Designing the Solution – Think “big picture.” Always. You will be invested in designing for each area, use case and requirement. Take a step back and ask yourself how it all will come together. There will be many loops of information that will need to be accounted for via integration, process and timing. Consider using a level 0 mapping approach to break down each unique process and then incorporate it into big picture. Share the design with all cross-functional teams to help identify gaps in the design. Remember each customer knows their business best and will help identify blind spots.
Testing – When you are ready for testing, keep an eye out for unit conversion and rounding. If you are importing orders from an external system, ensure their unit of measure in the external ordering system converts properly into the P2P platform and vice versa. Direct ordering requires meticulous inventory tracking and cost conversions to eventually calculate cost to create the end product. Communication among all teams is important during this phase to verify the solution is working end-to-end for all areas.

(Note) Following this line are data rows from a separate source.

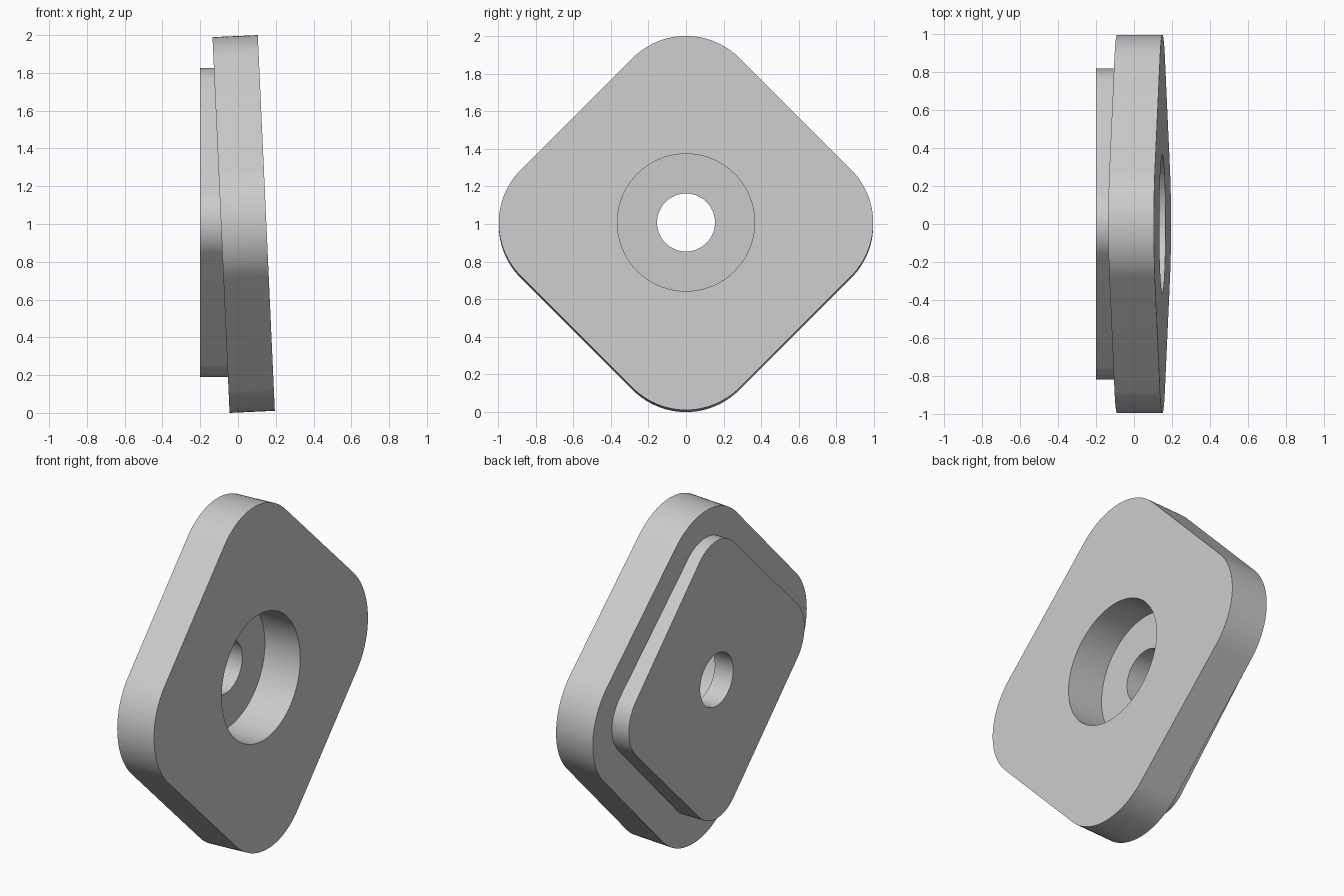
import bpy, bmesh, math
from mathutils import Matrix

old = bpy.data.objects.get("Cube")
if old:
    bpy.data.objects.remove(old, do_unlink=True)

grey = bpy.data.materials.new("plain grey")
grey.use_nodes = True
grey.diffuse_color = (0.6, 0.6, 0.6, 1)
grey.node_tree.nodes["Principled BSDF"].inputs["Base Color"].default_value = (0.6, 0.6, 0.6, 1)


def rounded_outline(arm, radius, steps=24):
    """Diamond outline in y and z with round corners centred at distance arm."""
    points = []
    for corner in range(4):
        mid = corner * math.pi / 2
        for i in range(steps + 1):
            a = mid + (i / steps - 0.5) * math.pi / 2
            points.append((arm * math.cos(mid) + radius * math.cos(a),
                           arm * math.sin(mid) + radius * math.sin(a)))
    return points


def circle_outline(radius, steps=96):
    return [(radius * math.cos(i * math.tau / steps), radius * math.sin(i * math.tau / steps))
            for i in range(steps)]


def extrude_along_x(name, outline, x0, x1, matrix):
    """Solid made by extruding a y-z outline from x0 to x1."""
    bm = bmesh.new()
    face = bm.faces.new([bm.verts.new((x0, y, z)) for y, z in outline])
    result = bmesh.ops.extrude_face_region(bm, geom=[face])
    verts = [v for v in result["geom"] if isinstance(v, bmesh.types.BMVert)]
    bmesh.ops.translate(bm, vec=(x1 - x0, 0, 0), verts=verts)
    bmesh.ops.recalc_face_normals(bm, faces=bm.faces)
    bm.transform(matrix)
    mesh = bpy.data.meshes.new(name)
    bm.to_mesh(mesh)
    bm.free()
    mesh.materials.append(grey)
    obj = bpy.data.objects.new(name, mesh)
    bpy.context.collection.objects.link(obj)
    return obj


def combine(target, other, operation):
    """Apply a boolean and remove the helper."""
    mod = target.modifiers.new(operation.lower(), "BOOLEAN")
    mod.operation = operation
    mod.object = other
    mod.solver = "EXACT"
    bpy.context.view_layer.objects.active = target
    bpy.ops.object.modifier_apply(modifier=mod.name)
    bpy.data.objects.remove(other, do_unlink=True)


# Tilted main plate
tilt = Matrix.Translation((0.03, 0, 1.0)) @ Matrix.Rotation(math.radians(-2.6), 4, "Y")
plate = extrude_along_x("wedge_plate", rounded_outline(0.5955, 0.4), -0.12, 0.12, tilt)

# Upright raised pad on the back
upright = Matrix.Translation((0, 0, 1.008))
pad = extrude_along_x("raised_pad", rounded_outline(0.593, 0.225), -0.2, 0.02, upright)
combine(plate, pad, "UNION")

# Round recess and through hole
for name, radius, start in (("recess_cutter", 0.365, -0.08), ("hole_cutter", 0.154, -0.5)):
    cutter = extrude_along_x(name, circle_outline(radius), start, 0.5, upright)
    cutter.hide_render = True
    combine(plate, cutter, "DIFFERENCE")

# Smooth round walls, crisp edges
bpy.ops.object.select_all(action="DESELECT")
plate.select_set(True)
bpy.context.view_layer.objects.active = plate
bpy.ops.object.shade_smooth_by_angle(angle=math.radians(30))
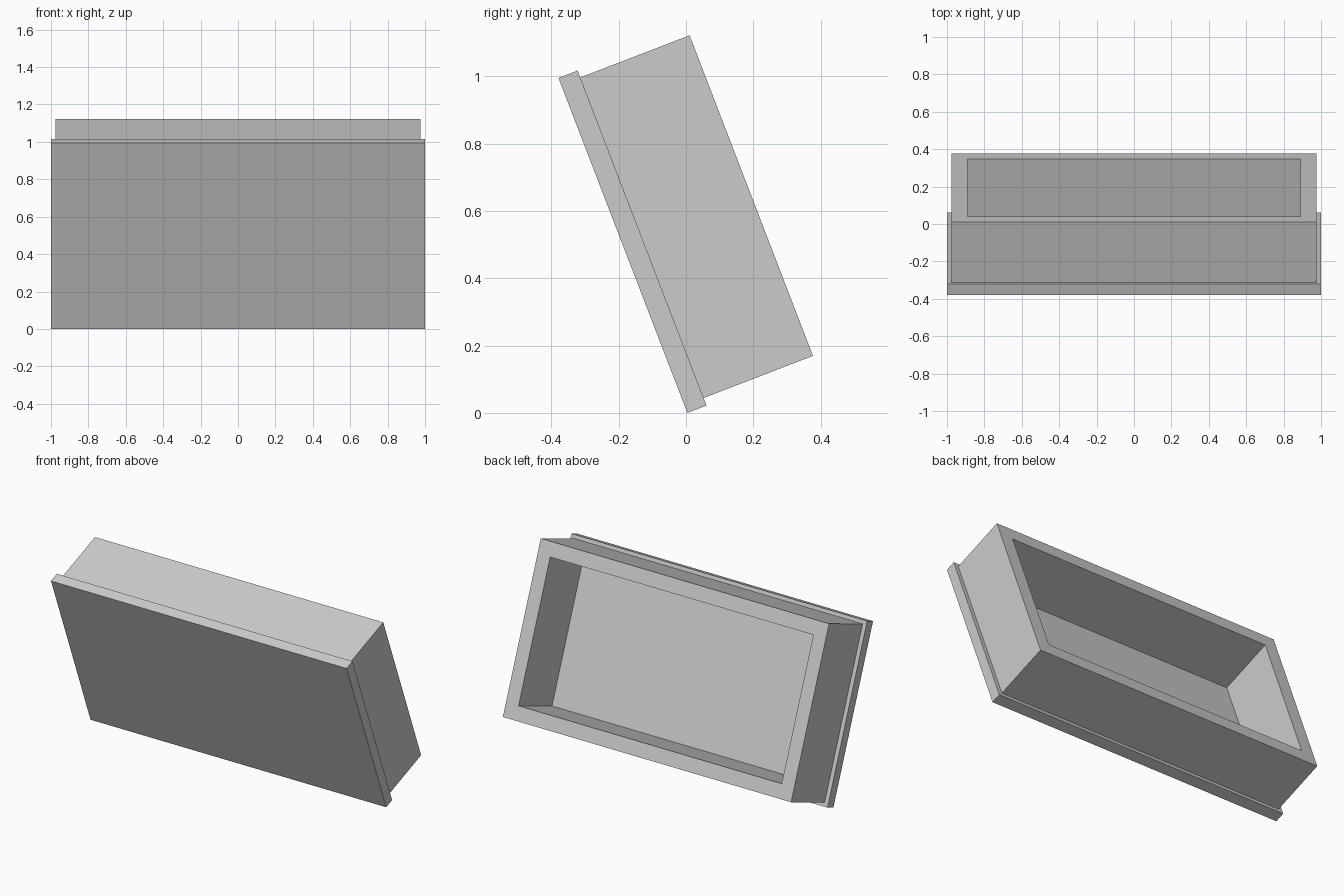
import bpy, bmesh, math
from mathutils import Matrix, Vector

if "Cube" in bpy.data.objects:
    bpy.data.objects.remove(bpy.data.objects["Cube"])

grey = bpy.data.materials.new("plain grey")
grey.diffuse_color = (0.6, 0.6, 0.6, 1)
grey.use_nodes = True
grey.node_tree.nodes["Principled BSDF"].inputs["Base Color"].default_value = grey.diffuse_color

# the whole drawer leans back about its bottom front edge
TILT = Matrix.Translation((0, 0.004, 0)) @ Matrix.Rotation(math.radians(21.05), 4, 'X')


def finish(name, bm):
    bmesh.ops.recalc_face_normals(bm, faces=bm.faces[:])
    bm.transform(TILT)
    mesh = bpy.data.meshes.new(name)
    bm.to_mesh(mesh)
    bm.free()
    mesh.materials.append(grey)
    obj = bpy.data.objects.new(name, mesh)
    bpy.context.collection.objects.link(obj)


def box(bm, lo, hi):
    lo, hi = Vector(lo), Vector(hi)
    m = Matrix.Translation((lo + hi) / 2) @ Matrix.Diagonal((*(hi - lo), 1))
    bmesh.ops.create_cube(bm, size=1, matrix=m)


# front panel
FACE = 0.061
bm = bmesh.new()
box(bm, (-1, 0, 0), (1, FACE, 1.066))
finish("drawer_front", bm)

# open tray: four thick walls with a flat rim, floored by the panel
BACK = FACE + 0.348
WALL = 0.085
bm = bmesh.new()
box(bm, (-0.975, FACE, 0.024), (0.975, BACK, 1.044))
bm.normal_update()
mouth = max(bm.faces, key=lambda f: f.calc_center_median().y)
bmesh.ops.inset_region(bm, faces=[mouth], thickness=WALL, use_even_offset=True)
floor = bmesh.ops.extrude_discrete_faces(bm, faces=[mouth])["faces"][0]
for v in floor.verts:
    v.co.y = FACE + 0.002
finish("drawer_tray", bm)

Move to Production – Testing is complete. Let’s move to production. Not so fast there! What about cutover planning? Direct processes are the organization’s most important day to day activities – what is the plan to transition to the new design? Will there be a freeze on ordering or paying invoices? Will two systems be running concurrently? Will one be sunset? How will end users prepare? Cutover planning will be critical to the success of any deployment and this will take time to plan.
You’ll need to determine all the directly impacted processes and teams, determine the timing for the team to transition and how they will exactly transition. Begin these conversations early, right after design. Careful planning and timed communications will ensure teams know when, what, and how to support cutover.
Go-Live – We always recommend having enough staff available to support this initial go-live and influx of questions. Now more than ever, is it important to have setup a support plan for incoming questions, end user issues and monitoring performance.
There’s so much that you can try to anticipate, but direct invoicing has high complexity that will need to be managed by all teams. Remember it’s a team effort, open communication between all parties will enable all teams to be successful.
By: Rocio Rodriguez, Senior Consultant